How do you think Drew and Lowell looked last night? Are they up to speed?
TERRY FRANCONA: I thought J.D. moved pretty well. He doesn't have a ton of at bats but there is that presence that's important, too. If it's on the other side and we're pitching to him, I don't know that you could sit there and say this guy hasn't played.
Let's -- he still has the ability to hit the ball out of the park and do some things and you don't know when it's going to happen. I thought Mikey Lowell came through the ballgame pretty well. He's obviously an intelligent player. He cheated in on bunters, got himself into position to make all the plays and one he had to move when Vlad was going to third. Again, we had some time but I thought he came through pretty well.
Because of what you went through physically yourself as a player and certainly you could have had a much longer career had you been healthier, does that help you, does that experience help you deal with players who are hurt and go whether they should or shouldn't play?
TERRY FRANCONA: No, everybody is different. Everybody is different. You know, as a player I didn't really care 20 years later what happened to my body. I just-- when they allowed me to play I really wanted to play. Now when I have a tough time getting off the bench I'm not sure how smart that was, but that's how I felt. Everybody is different. And that will always be the case.
Mikey Lowell, what he's going through right now, he's going to pay for this later, he knows that. He's beating his body up, and as a manager or a teammate I don't know how you can't respect that to the Nth degree, he's the ultimate teammate.
Further on the subject of Lowell yesterday it looked in the top of the eighth that he aggravated his hip similar to the game against the Yankees.
TERRY FRANCONA: I asked him and he said no, not a bit.
So you never thought about a defensive replacement for him late in the eighth given his limitations?
TERRY FRANCONA: Well, he's our best defensive -- if he's not hurting to a point like in Tampa he's our best defensive player, and it allows Youk to stay at first, which you have to take into consideration.
This may not be totally on your radar right now but is it kind of neat to have a guy like Gil Velazquez here? He's been in the minors all his life to be here for the playoffs and experience this?
TERRY FRANCONA: Oh, no, I don't know about being under the radar or on the radar, it's very -- it's tremendous. This kid spent, what, 11 years in the Minor Leagues and then he gets four days in the Major Leagues and he comes with us and is possibly an injury away from being activated.

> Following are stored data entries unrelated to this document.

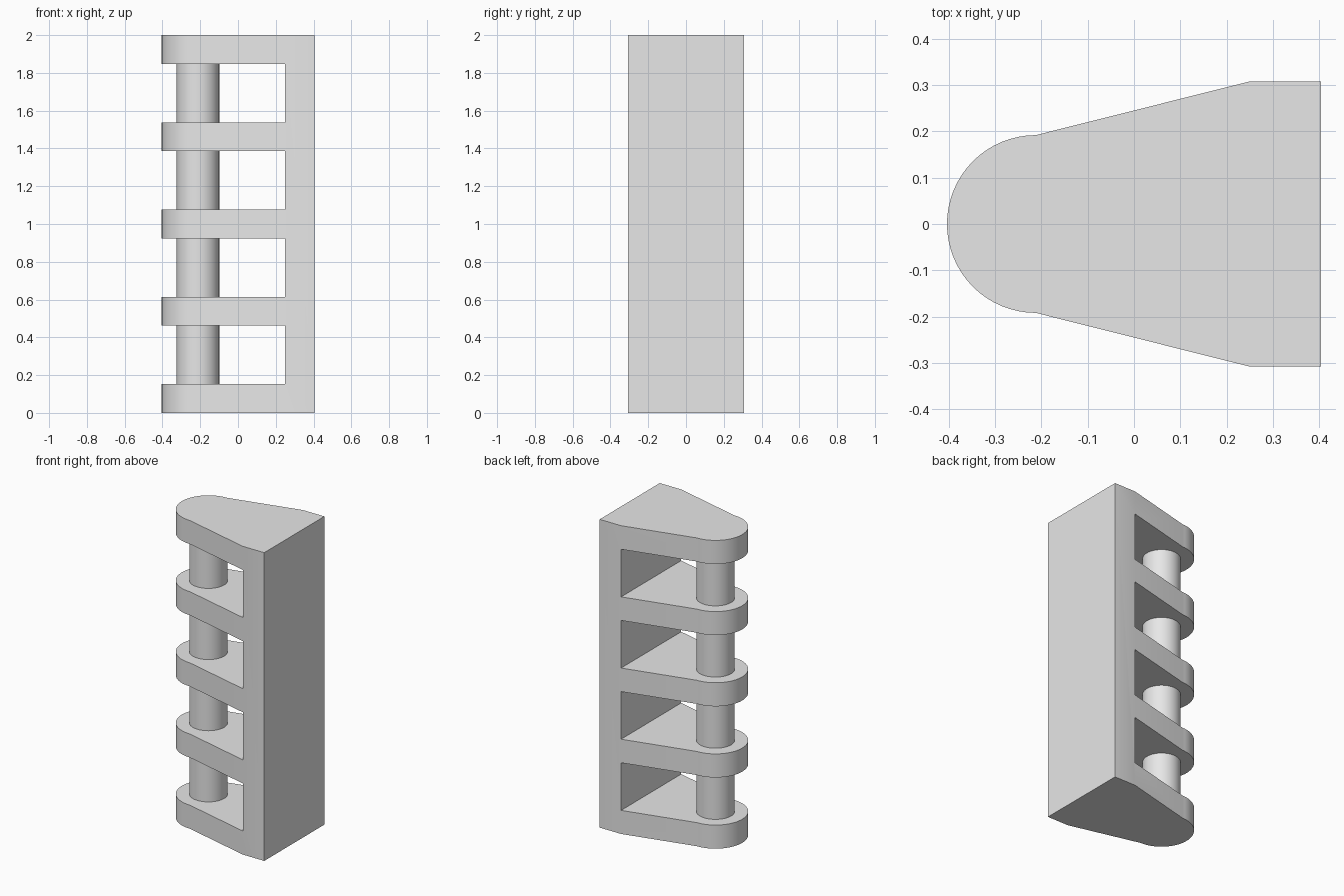
import bpy, bmesh, math
from mathutils import Matrix

cube = bpy.data.objects.get("Cube")
if cube:
    bpy.data.objects.remove(cube, do_unlink=True)

# Main dimensions
HEIGHT = 2.0
SHELVES = 5
THICK = 0.153
PITCH = (HEIGHT - THICK) / (SHELVES - 1)
WALL_FRONT, WALL_BACK, WALL_HALF = 0.25, 0.404, 0.308
PIN_X, NOSE_R, PIN_R = -0.212, 0.192, 0.113

grey = bpy.data.materials.new("light grey")
grey.use_nodes = True
grey.diffuse_color = (0.8, 0.8, 0.8, 1)
grey.node_tree.nodes["Principled BSDF"].inputs["Base Color"].default_value = (0.8, 0.8, 0.8, 1)


def make_object(name, bm):
    bmesh.ops.recalc_face_normals(bm, faces=bm.faces)
    mesh = bpy.data.meshes.new(name)
    bm.to_mesh(mesh)
    bm.free()
    obj = bpy.data.objects.new(name, mesh)
    mesh.materials.append(grey)
    bpy.context.collection.objects.link(obj)
    return obj


def activate(obj):
    bpy.ops.object.select_all(action="DESELECT")
    obj.select_set(True)
    bpy.context.view_layer.objects.active = obj


# Bracket body: tapered outline with a round nose, extruded to full height
outline = [(WALL_FRONT, -WALL_HALF), (WALL_BACK, -WALL_HALF),
           (WALL_BACK, WALL_HALF), (WALL_FRONT, WALL_HALF)]
STEPS = 32
for i in range(STEPS + 1):
    a = math.pi * (0.5 + i / STEPS)
    outline.append((PIN_X + NOSE_R * math.cos(a), NOSE_R * math.sin(a)))
bm = bmesh.new()
base = bm.faces.new([bm.verts.new((x, y, 0)) for x, y in outline])
top = bmesh.ops.extrude_face_region(bm, geom=[base])["geom"]
bmesh.ops.translate(bm, vec=(0, 0, HEIGHT),
                    verts=[v for v in top if isinstance(v, bmesh.types.BMVert)])
bracket = make_object("shelf_bracket", bm)

# Openings between the shelves, cut right through to the wall
bm = bmesh.new()
gap = PITCH - THICK
for i in range(SHELVES - 1):
    place = Matrix.Translation((WALL_FRONT - 0.5, 0, THICK + gap / 2 + i * PITCH))
    bmesh.ops.create_cube(bm, size=1, matrix=place @ Matrix.Diagonal((1, 1, gap, 1)))
cutter = make_object("opening_cutter", bm)
cutter.hide_render = True
cut = bracket.modifiers.new("openings", "BOOLEAN")
cut.operation = "DIFFERENCE"
cut.solver = "EXACT"
cut.object = cutter
activate(bracket)
bpy.ops.object.modifier_apply(modifier=cut.name)
bpy.data.objects.remove(cutter, do_unlink=True)

# Round pin joining all the shelves, ends buried in the outer ones
bm = bmesh.new()
bmesh.ops.create_cone(bm, cap_ends=True, segments=64, radius1=PIN_R, radius2=PIN_R,
                      depth=HEIGHT - THICK,
                      matrix=Matrix.Translation((PIN_X, 0, HEIGHT / 2)))
pin = make_object("hinge_pin", bm)

for obj in (bracket, pin):
    activate(obj)
    bpy.ops.object.shade_smooth_by_angle(angle=math.radians(30))
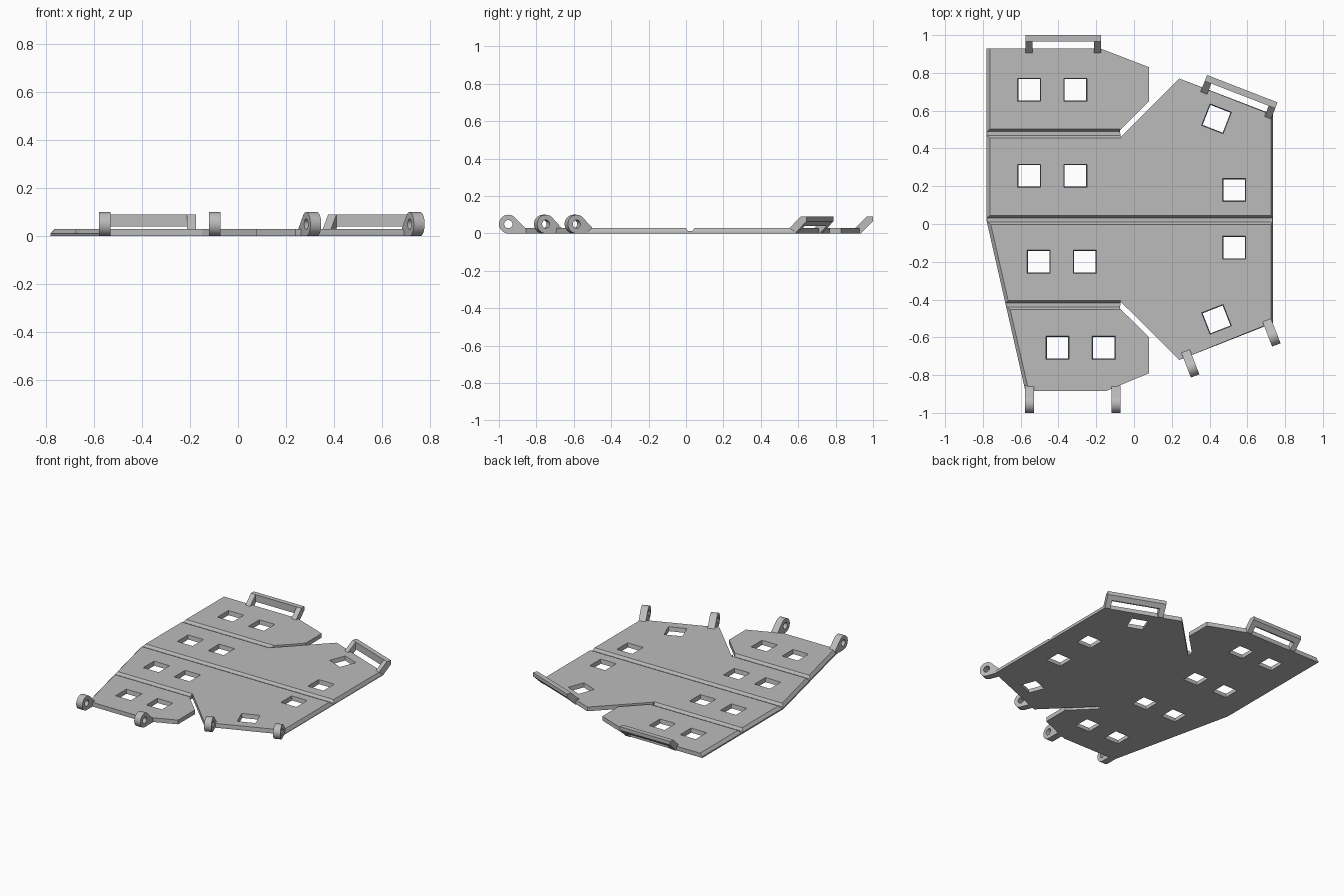
import bpy, bmesh, math
from mathutils import Matrix, Vector

if "Cube" in bpy.data.objects:
    bpy.data.objects.remove(bpy.data.objects["Cube"], do_unlink=True)

GREY = bpy.data.materials.new("plain_grey")
GREY.use_nodes = True
GREY.diffuse_color = (0.5, 0.5, 0.5, 1)
GREY.node_tree.nodes["Principled BSDF"].inputs["Base Color"].default_value = (0.5, 0.5, 0.5, 1)

THICK = 0.03
TILT = math.radians(21.2)


def loft(bm, rings):
    """Closed solid through a list of equally long point rings."""
    loops = [[bm.verts.new(p) for p in ring] for ring in rings]
    for a, b in zip(loops, loops[1:]):
        for i in range(len(a)):
            j = (i + 1) % len(a)
            bm.faces.new((a[i], a[j], b[j], b[i]))
    bm.faces.new(loops[0][::-1])
    bm.faces.new(loops[-1])


def bar_x(bm, profile, x0, x1):
    """Extrude a (y, z) profile along x."""
    loft(bm, [[(x, y, z) for y, z in profile] for x in (x0, x1)])


def finish(bm, name):
    bmesh.ops.recalc_face_normals(bm, faces=bm.faces)
    mesh = bpy.data.meshes.new(name)
    bm.to_mesh(mesh)
    bm.free()
    mesh.materials.append(GREY)
    obj = bpy.data.objects.new(name, mesh)
    bpy.context.collection.objects.link(obj)
    return obj


def cut(obj, cutter):
    mod = obj.modifiers.new("cut", 'BOOLEAN')
    mod.operation = 'DIFFERENCE'
    mod.solver = 'EXACT'
    mod.object = cutter
    bpy.context.view_layer.objects.active = obj
    bpy.ops.object.modifier_apply(modifier=mod.name)
    bpy.data.objects.remove(cutter, do_unlink=True)


def place(obj, x, y, angle):
    obj.matrix_world = Matrix.Translation((x, y, 0)) @ Matrix.Rotation(angle, 4, 'Z')


# Main plate: outline with two diagonal slits and sloped side edges
outline = [(-0.78, 0.93), (-0.78, 0.015), (-0.575, -0.885), (-0.15, -0.885),
           (0.08, -0.79), (0.08, -0.60), (-0.075, -0.447), (-0.07, -0.412),
           (0.24, -0.72), (0.735, -0.525), (0.735, 0.58), (0.24, 0.77),
           (-0.07, 0.46), (-0.075, 0.495), (0.08, 0.65), (0.08, 0.83), (-0.18, 0.93)]


def inset_side(x, y):
    if x < -0.5:
        return x + 0.018, y
    return (x - 0.011, y) if x > 0.7 else (x, y)


bm = bmesh.new()
loft(bm, [[(x, y, 0) for x, y in outline],
          [(x, y, 0.01) for x, y in outline],
          [(*inset_side(x, y), THICK) for x, y in outline]])
plate = finish(bm, "armor_plate")

# Fold grooves across the top
bm = bmesh.new()
for y, x_end in ((0.479, -0.072), (0.022, 0.9), (-0.429, -0.072)):
    bar_x(bm, [(y - 0.031, 0.04), (y - 0.011, 0.012), (y + 0.011, 0.012), (y + 0.031, 0.04)],
          -0.9, x_end)
cut(plate, finish(bm, "groove_cutter"))

# Square windows, slightly narrower at the bottom
windows = [(x + shift, y, 0) for x, y in ((-0.555, 0.71), (-0.555, 0.255), (-0.505, -0.2), (-0.405, -0.655))
           for shift in (0, 0.245)]
windows += [(0.53, 0.18, 0), (0.53, -0.125, 0), (0.437, 0.557, -TILT), (0.437, -0.505, TILT)]
bm = bmesh.new()
for x, y, angle in windows:
    turn = Matrix.Rotation(angle, 3, 'Z')
    loft(bm, [[Vector((x, y, z)) + turn @ Vector((sx * h, sy * h, 0))
               for sx, sy in ((-1, -1), (1, -1), (1, 1), (-1, 1))]
              for z, h in ((-0.02, 0.054), (0.05, 0.064))])
cut(plate, finish(bm, "window_cutter"))

# Rear handles: two sloped arms and a cross bar
ARM = [(-0.025, 0), (0.005, 0), (0.07, 0.065), (0.07, 0.09), (0.036, 0.09), (-0.025, THICK)]
BAR = [(0.036, 0.04), (0.045, 0.04), (0.07, 0.065), (0.07, 0.09), (0.036, 0.09)]
for name, x, y, angle in (("right_handle", -0.375, 0.93, 0), ("left_handle", 0.548, 0.651, -TILT)):
    bm = bmesh.new()
    bar_x(bm, ARM, -0.2, -0.163)
    bar_x(bm, ARM, 0.163, 0.2)
    bar_x(bm, BAR, -0.163, 0.163)
    place(finish(bm, name), x, y, angle)

# Front hinge knuckles: round eyes with a sloped foot
R, CY = 0.05, -0.065
arc = [math.radians(45 + 225 * i / 30) for i in range(31)]
EYE = [(CY + R * math.cos(a), R + R * math.sin(a)) for a in arc] + [(0.03, 0), (0.03, 0.025)]
HOLE = [(CY + 0.022 * math.cos(i * math.tau / 24), R + 0.022 * math.sin(i * math.tau / 24))
        for i in range(24)]
for i, (x, y, angle) in enumerate(((-0.554, -0.885, 0), (-0.096, -0.885, 0),
                                   (0.282, -0.697, TILT), (0.712, -0.533, TILT))):
    bm = bmesh.new()
    bar_x(bm, EYE, -0.024, 0.024)
    knuckle = finish(bm, f"hinge_knuckle_{i + 1}")
    bm = bmesh.new()
    bar_x(bm, HOLE, -0.1, 0.1)
    cut(knuckle, finish(bm, "pin_cutter"))
    place(knuckle, x, y, angle)
    bpy.ops.object.select_all(action='DESELECT')
    knuckle.select_set(True)
    bpy.context.view_layer.objects.active = knuckle
    bpy.ops.object.shade_smooth_by_angle(angle=math.radians(30))
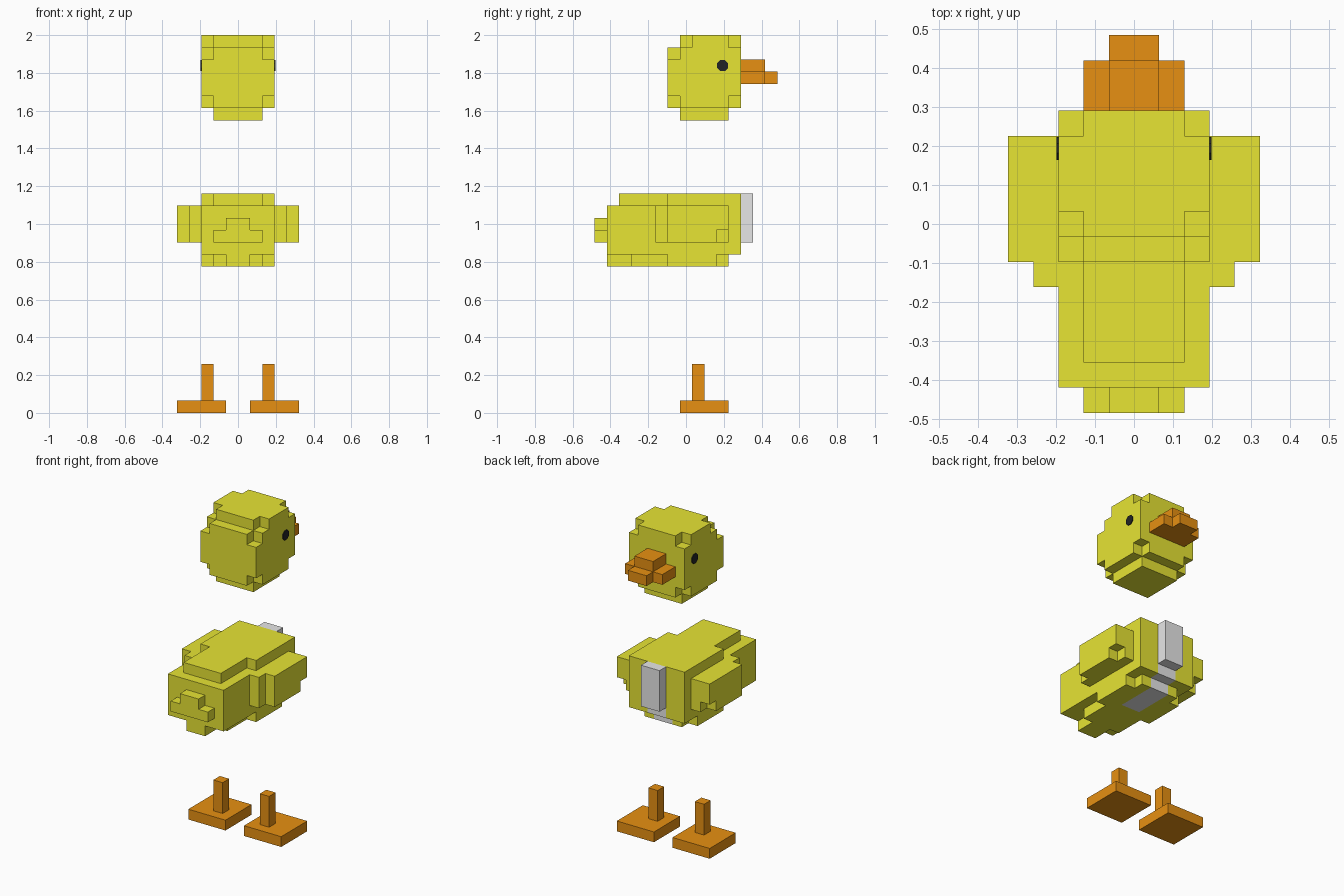
import bpy, bmesh, math
from mathutils import Matrix, Vector

if "Cube" in bpy.data.objects:
    bpy.data.objects.remove(bpy.data.objects["Cube"])

U = 2 / 31          # edge of one cube cell
Y0 = 7.5            # cell row 0 starts at y = -7.5 cells


def material(name, rgb):
    m = bpy.data.materials.new(name)
    m.diffuse_color = (*rgb, 1)
    m.use_nodes = True
    m.node_tree.nodes["Principled BSDF"].inputs["Base Color"].default_value = m.diffuse_color
    return m


YELLOW = material("yellow", (0.80, 0.78, 0.034))
ORANGE = material("orange", (0.80, 0.28, 0.006))
WHITE = material("white", (0.80, 0.80, 0.80))
BLACK = material("black", (0.015, 0.017, 0.018))


def finish(name, bm, mats):
    mesh = bpy.data.meshes.new(name)
    bm.to_mesh(mesh)
    bm.free()
    for m in mats:
        mesh.materials.append(m)
    ob = bpy.data.objects.new(name, mesh)
    bpy.context.collection.objects.link(ob)
    return ob


def sym(half, y0, y1, z0, z1):
    """Box of cells centred on x = 0; rows counted from the front."""
    return (-half, half, y0, y1, z0, z1)


def pair(x0, x1, *rest):
    """Two mirrored boxes of cells."""
    return [(x0, x1, *rest), (-x1, -x0, *rest)]


def voxels(name, mats, steps):
    """Fill (material index) or carve (None) boxes, then skin the outside."""
    cells = {}
    for (x0, x1, y0, y1, z0, z1), mat in steps:
        for x in range(x0, x1):
            for y in range(y0, y1):
                for z in range(z0, z1):
                    if mat is None:
                        cells.pop((x, y, z), None)
                    else:
                        cells[x, y, z] = mat
    bm = bmesh.new()
    verts = {}

    def vert(p):
        if p not in verts:
            verts[p] = bm.verts.new((p[0] * U, (p[1] - Y0) * U, p[2] * U))
        return verts[p]

    for c, mat in cells.items():
        for axis in range(3):
            for side in (0, 1):
                n = list(c)
                n[axis] += 2 * side - 1
                if tuple(n) in cells:
                    continue
                a, b = (axis + 1) % 3, (axis + 2) % 3
                ring = []
                for i, j in ((0, 0), (1, 0), (1, 1), (0, 1)):
                    p = list(c)
                    p[axis] += side
                    p[a] += i
                    p[b] += j
                    ring.append(vert(tuple(p)))
                f = bm.faces.new(ring if side else ring[::-1])
                f.material_index = mat
    bmesh.ops.dissolve_limit(bm, angle_limit=0.01, verts=bm.verts[:],
                             edges=bm.edges[:], delimit={'MATERIAL'})
    return finish(name, bm, mats)


def fill(boxes, mat=0):
    return [(b, mat) for b in boxes]


# Head: block with chipped corners
voxels("head", [YELLOW],
       fill([sym(2, 7, 11, 24, 25), sym(3, 6, 12, 25, 30), sym(3, 7, 12, 30, 31)])
       + fill(pair(2, 3, 7, 8, 30, 31) + pair(2, 3, 11, 12, 30, 31)
              + pair(2, 3, 6, 7, 29, 30)
              + pair(2, 3, 6, 7, 25, 26) + pair(2, 3, 11, 12, 25, 26), None))

# Beak
voxels("beak", [ORANGE],
       fill([sym(2, 12, 14, 27, 28), sym(1, 14, 15, 27, 28), sym(1, 12, 14, 28, 29)]))

# Body with tail, wings and a white breast stripe
voxels("body", [YELLOW, WHITE],
       fill([sym(3, 1, 12, 13, 17),                             # trunk
             sym(2, 2, 6, 17, 18), sym(3, 6, 12, 17, 18),       # back
             sym(1, 1, 3, 12, 13), sym(2, 3, 6, 12, 13),        # belly
             sym(3, 6, 10, 12, 13), sym(2, 10, 11, 12, 13),
             sym(2, 0, 1, 14, 15), sym(1, 0, 1, 15, 16)])       # tail
       + fill(pair(3, 4, 5, 11, 14, 17) + pair(4, 5, 6, 11, 14, 17))  # wings
       + fill(pair(4, 5, 10, 11, 14, 15), None)
       + fill([sym(1, 12, 13, 14, 18), sym(1, 11, 12, 13, 14),
               sym(1, 7, 11, 12, 13)], 1))                      # stripe

# Feet with legs, and eye plates, one per side
for side, s in (("right", 1), ("left", -1)):
    i = 0 if s == 1 else 1
    voxels(side + "_foot", [ORANGE],
           fill([pair(1, 5, 7, 11, 0, 1)[i], pair(2, 3, 8, 9, 1, 4)[i]]))
    bm = bmesh.new()
    bmesh.ops.create_cone(
        bm, cap_ends=True, segments=8, radius1=0.032, radius2=0.032, depth=0.006,
        matrix=Matrix.Translation(Vector((s * (3 * U + 0.002), 3 * U, 28.5 * U)))
        @ Matrix.Rotation(math.pi / 2, 4, 'Y') @ Matrix.Rotation(math.pi / 8, 4, 'Z'))
    finish(side + "_eye", bm, [BLACK])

For Gil's spot it's a neat story, we're not looking for an injury, but, no, he's a great kid. We run through these kids every spring and you give 'em that speech when they get sent down, whether they're non roster, 40 man roster, and you say work hard and you never know what's going to happen and couple times a year you see it happen and it's very rewarding. Rewarding.
Courtesy of FastScripts by ASAP Sports.